WORK REQUEST ▸ All lines of the records below that contain the word "finish" must be listed.

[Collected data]
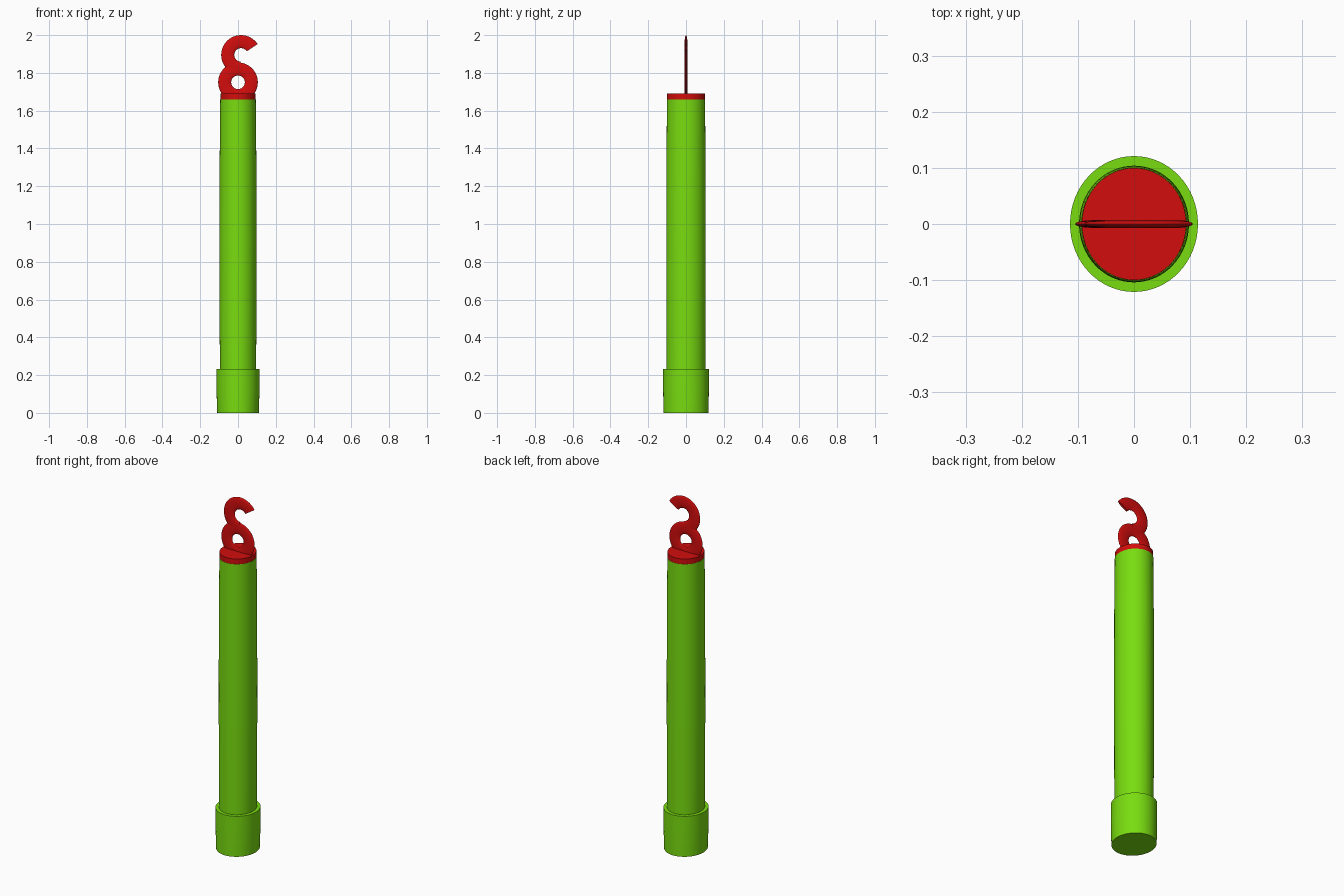
import bpy, bmesh
from math import cos, sin, pi, radians

if "Cube" in bpy.data.objects:
    bpy.data.objects.remove(bpy.data.objects["Cube"])

def material(name, color):
    m = bpy.data.materials.new(name)
    m.diffuse_color = (*color, 1)
    m.use_nodes = True
    m.node_tree.nodes["Principled BSDF"].inputs["Base Color"].default_value = m.diffuse_color
    return m

green = material("green", (0.19, 0.72, 0.005))
red = material("red", (0.65, 0.004, 0.004))

def finish(name, bm, mat):
    bmesh.ops.recalc_face_normals(bm, faces=bm.faces[:])
    me = bpy.data.meshes.new(name)
    bm.to_mesh(me)
    bm.free()
    ob = bpy.data.objects.new(name, me)
    bpy.context.collection.objects.link(ob)
    me.materials.append(mat)
    bpy.ops.object.select_all(action='DESELECT')
    bpy.context.view_layer.objects.active = ob
    ob.select_set(True)
    bpy.ops.object.shade_smooth_by_angle(angle=radians(35))
    return ob

def loft(name, rings, mat, closed=False):
    """Skin a list of equal-length point rings; cap the ends unless closed."""
    bm = bmesh.new()
    loops = [[bm.verts.new(p) for p in ring] for ring in rings]
    n = len(loops[0])
    pairs = list(zip(loops, loops[1:])) + ([(loops[-1], loops[0])] if closed else [])
    for a, b in pairs:
        for i in range(n):
            j = (i + 1) % n
            bm.faces.new((a[i], a[j], b[j], b[i]))
    if not closed:
        bm.faces.new(loops[0])
        bm.faces.new(loops[-1])
    return finish(name, bm, mat)

def oval_column(name, profile, mat, n=64):
    """Oval lathe from (half width x, half depth y, z) rows."""
    return loft(name, [[(rx * cos(2 * pi * i / n), ry * sin(2 * pi * i / n), z)
                        for i in range(n)] for rx, ry, z in profile], mat)

def flat_arc(name, cx, cz, start, end, steps, mat, closed=False):
    """Sweep a thin elliptical section round an arc in the xz plane."""
    mid, wide, thin, n = 0.0705, 0.0345, 0.007, 20
    rings = []
    for s in range(steps if closed else steps + 1):
        a = radians(start + (end - start) * s / steps)
        rings.append([(cx + (mid + wide * cos(t)) * cos(a), thin * sin(t),
                       cz + (mid + wide * cos(t)) * sin(a))
                      for t in (2 * pi * k / n for k in range(n))])
    return loft(name, rings, mat, closed)

# Wide base cap and slightly bulged tube
oval_column("base_cap", [(0.110, 0.119, 0), (0.114, 0.121, 0.12), (0.114, 0.121, 0.232)], green)
oval_column("tube", [(0.095, 0.102, 0.20), (0.097, 0.103, 0.40), (0.098, 0.104, 0.90),
                     (0.097, 0.103, 1.35), (0.094, 0.101, 1.66)], green)

# Red top plug
oval_column("top_plug", [(0.093, 0.100, 1.655), (0.093, 0.100, 1.69)], red)

# Hanging loop and open hook
flat_arc("loop", 0, 1.75, 0, 360, 48, red, closed=True)
flat_arc("hook", 0.016, 1.895, 33, 264, 36, red)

RESULT OF THE TASK ▸
def finish(name, bm, mat):
    return finish(name, bm, mat)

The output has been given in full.